Common Witch Hazel Shrub (Hamamelis vernalis)
Common Witch Hazel Shrub
Also known as the Ozark Witch Hazel, this eye-catching shrub is native to the midwest, from southern Missouri through northwestern Arkansas and eastern Oklahoma.
It’s one of the toughest spreading shrubs available, thriving in gravelly stream beds, rocky slopes along streams, and wooded hillsides. And since it doesn’t have any serious pest or disease issues, it’s virtually carefree.
Clusters of red-copper, ribbon-like blooms appear in mid to late winter before the emergence of the Witch Hazel’s dazzling foliage. First, the leaves appear light green with reddish-bronze tints in spring, maturing to medium to dark green in summer. Finally, golden-yellow fall color takes hold with small fruit that releases its seeds the same season.
Because your Ozark Witch Hazel is delivered with a healthier, more developed root system, you’ll get unmatched color elevates your curb appeal without any of the hard work.
The work in growing your Witch Hazel has been done for you, months before it even ships. Now, all that’s left for you to do is enjoy your new focal point plant.

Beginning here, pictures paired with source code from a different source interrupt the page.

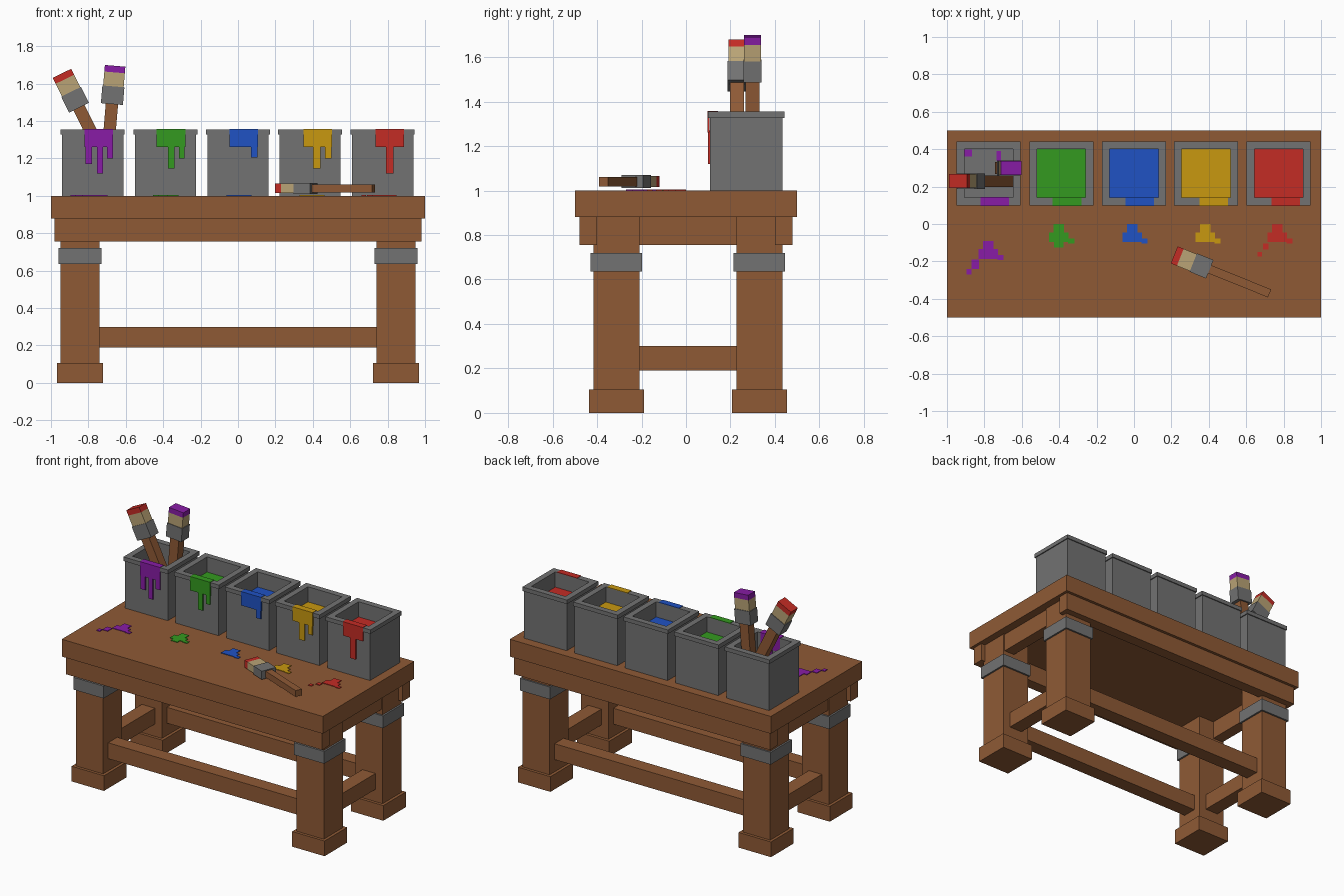
import bpy, bmesh, math
from mathutils import Matrix, Vector

if "Cube" in bpy.data.objects:
    bpy.data.objects.remove(bpy.data.objects["Cube"])


def material(name, rgb):
    m = bpy.data.materials.new(name)
    m.diffuse_color = (*rgb, 1)
    m.use_nodes = True
    m.node_tree.nodes["Principled BSDF"].inputs["Base Color"].default_value = m.diffuse_color
    return m


WOOD = material("wood", (0.275, 0.102, 0.036))
METAL = material("grey metal", (0.17, 0.17, 0.17))
BRISTLE = material("bristle", (0.49, 0.37, 0.18))
RED = material("red paint", (0.55, 0.025, 0.018))
GREEN = material("green paint", (0.034, 0.323, 0.014))
BLUE = material("blue paint", (0.014, 0.084, 0.55))
YELLOW = material("yellow paint", (0.578, 0.314, 0.005))
PURPLE = material("purple paint", (0.246, 0.012, 0.381))


def finish(name, bm, *mats):
    bmesh.ops.recalc_face_normals(bm, faces=bm.faces)
    me = bpy.data.meshes.new(name)
    bm.to_mesh(me)
    bm.free()
    for m in mats:
        me.materials.append(m)
    ob = bpy.data.objects.new(name, me)
    bpy.context.collection.objects.link(ob)
    return ob


def boxes(name, mat, spans):
    """One object made of boxes given as (x0, x1, y0, y1, z0, z1)."""
    bm = bmesh.new()
    for x0, x1, y0, y1, z0, z1 in spans:
        m = (Matrix.Translation(((x0 + x1) / 2, (y0 + y1) / 2, (z0 + z1) / 2))
             @ Matrix.Diagonal((x1 - x0, y1 - y0, z1 - z0, 1)))
        bmesh.ops.create_cube(bm, size=1, matrix=m)
    return finish(name, bm, mat)


# Table top and apron boards
boxes("table_top", WOOD, [(-1, 1, -0.5, 0.5, 0.88, 1.0)])
boxes("long_aprons", WOOD, [(-0.98, 0.98, s * 0.44 - 0.04, s * 0.44 + 0.04, 0.755, 0.88)
                            for s in (-1, 1)])
boxes("side_aprons", WOOD, [(s * 0.90 - 0.04, s * 0.90 + 0.04, -0.40, 0.40, 0.755, 0.88)
                            for s in (-1, 1)])

# Legs with feet and metal bands
LEG_X, LEG_Y = (-0.845, 0.845), (-0.313, 0.33)
for x in LEG_X:
    for y in LEG_Y:
        side = ("left" if x < 0 else "right") + ("_front" if y < 0 else "_back")
        for part, mat, h, z0, z1 in (("leg", WOOD, 0.104, 0.105, 0.88),
                                     ("foot", WOOD, 0.124, 0.0, 0.105),
                                     ("leg_band", METAL, 0.116, 0.635, 0.72)):
            boxes(f"{side}_{part}", mat, [(x - h, x + h, y - h, y + h, z0, z1)])

# Stretchers between the legs
boxes("long_stretchers", WOOD, [(-0.75, 0.75, y - 0.05, y + 0.05, 0.19, 0.30) for y in LEG_Y])
boxes("side_stretchers", WOOD, [(x - 0.05, x + 0.05, -0.22, 0.235, 0.19, 0.30) for x in LEG_X])


def bucket(name, cx, floor, fill):
    """Square bucket lofted through (half width, height) rings; the floor takes the fill."""
    bm = bmesh.new()
    rings = []
    for h, z in ((0.164, 1.0), (0.164, 1.327), (0.171, 1.327), (0.171, 1.355),
                 (0.13, 1.355), (0.13, floor)):
        rings.append([bm.verts.new((cx + sx * h, 0.271 + sy * h, z))
                      for sx, sy in ((-1, -1), (1, -1), (1, 1), (-1, 1))])
    for a, b in zip(rings, rings[1:]):
        for i in range(4):
            j = (i + 1) % 4
            bm.faces.new((a[i], a[j], b[j], b[i]))
    bm.faces.new(rings[0])
    bm.faces.new(rings[-1]).material_index = 1
    finish(name, bm, METAL, fill)


# Per bucket: name, colour, centre, floor, left edge of drip, runs (x0, x1, bottom)
BUCKETS = (
    ("purple", PURPLE, -0.777, 1.03, -0.82,
     ((-0.815, -0.78, 1.17), (-0.755, -0.722, 1.12), (-0.70, -0.668, 1.20))),
    ("green", GREEN, -0.388, 1.25, -0.435, ((-0.375, -0.34, 1.145), (-0.315, -0.285, 1.20))),
    ("blue", BLUE, 0.0, 1.25, -0.045, ((0.07, 0.104, 1.205),)),
    ("yellow", YELLOW, 0.385, 1.25, 0.35, ((0.40, 0.44, 1.145), (0.466, 0.50, 1.20))),
    ("red", RED, 0.773, 1.25, 0.735, ((0.79, 0.832, 1.12),)),
)
for name, mat, cx, floor, dx, runs in BUCKETS:
    bucket(name + "_bucket", cx, floor, METAL if mat is PURPLE else mat)
    # Spill over the rim, running down the front
    spill = [(dx, dx + 0.153, 0.097, 0.142, 1.354, 1.358),
             (dx, dx + 0.153, 0.097, 0.106, 1.262, 1.357)]
    spill += [(a, b, 0.098, 0.107, z, 1.27) for a, b, z in runs]
    boxes(name + "_drip", mat, spill)

# Paint remains inside the empty bucket
boxes("purple_remains", PURPLE, [
    (-0.82, -0.67, 0.139, 0.144, 1.26, 1.357), (-0.76, -0.72, 0.139, 0.144, 1.18, 1.27),
    (-0.905, -0.865, 0.36, 0.398, 1.028, 1.034), (-0.735, -0.71, 0.34, 0.39, 1.028, 1.034)])

# Splats on the table top
SPLATS = (
    ("purple", PURPLE, -0.78, -0.09, ((-0.09, -0.05, -0.15, -0.10), (-0.115, -0.09, -0.18, -0.15))),
    ("green", GREEN, -0.402, 0.0, ((-0.025, 0.025, -0.125, -0.095),)),
    ("blue", BLUE, -0.01, 0.0, ()),
    ("yellow", YELLOW, 0.38, 0.0, ()),
    ("red", RED, 0.765, 0.0, ((-0.075, -0.045, -0.135, -0.105), (-0.105, -0.08, -0.175, -0.15))),
)
for name, mat, x, y, drops in SPLATS:
    cells = ((-0.028, 0.028, -0.05, 0.0), (-0.052, 0.052, -0.097, -0.045),
             (0.05, 0.083, -0.103, -0.077)) + drops
    boxes(name + "_splat", mat,
          [(x + a, x + b, y + c, y + d, 0.999, 1.004) for a, b, c, d in cells])


def brush(name, tip, axis, side, paint, width, depth, handle, length):
    """Brush running from its tip along the axis; side is the direction of its width."""
    axis = Vector(axis).normalized()
    side = Vector(side)
    side = (side - axis * side.dot(axis)).normalized()
    frame = Matrix((side, axis.cross(side), axis)).transposed().to_4x4()
    frame = Matrix.Translation(tip) @ frame
    for part, mat, w, d, z0, z1 in (
            ("paint_tip", paint, width, depth, 0.0, 0.035),
            ("bristles", BRISTLE, width, depth, 0.035, 0.11),
            ("ferrule", METAL, width + 0.008, depth + 0.008, 0.11, 0.205),
            ("handle", WOOD, handle, handle * 0.95, 0.205, length)):
        ob = boxes(f"{name}_{part}", mat, [(-w / 2, w / 2, -d / 2, d / 2, z0, z1)])
        ob.data.transform(frame)


# Two brushes standing in the empty bucket, one lying on the table
tilt = math.radians(26.3)
brush("red_brush", (-0.941, 0.229, 1.655), (math.sin(tilt), 0, -math.cos(tilt)), (1, 0, 0),
      RED, 0.11, 0.075, 0.066, 0.66)
tilt = math.radians(4.8)
brush("purple_brush", (-0.657, 0.299, 1.695), (-math.sin(tilt), 0, -math.cos(tilt)), (1, 0, 0),
      PURPLE, 0.11, 0.075, 0.066, 0.65)
turn = math.radians(-22)
brush("lying_brush", (0.215, -0.165, 1.04), (math.cos(turn), math.sin(turn), 0),
      (-math.sin(turn), math.cos(turn), 0), RED, 0.098, 0.05, 0.046, 0.55)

It’s nearly impossible to find plants like this at your local big-box retailer. And since your Witch Hazel arrives with better branching, ready to take off, it’s unlike any other variety available today. But don’t wait…get your own Common Witch Hazel Shrub today!
Dig a hole large enough to accommodate your shrub’s root ball, backfill the soil and water to settle the roots.
Generally, the Witch Hazel prefers well-drained soil and full to partial sun (4 to 6 hours of sunlight). The Witch Hazel likes acidic soil but grows in clay soil, as long as it’s moist but well-draining.
Let your soil dry to the touch down to about 2 inches in between waterings. Once your soil is dry, give your shrub a deep watering at the base.
Fertilize at the beginning of every spring with a well-balanced blend, and follow label instructions for best results.
Remove suckers as they grow to prevent overspreading. Prune after blooming in spring to control your shrub’s shape and size.
|Common Witch Hazel Shrub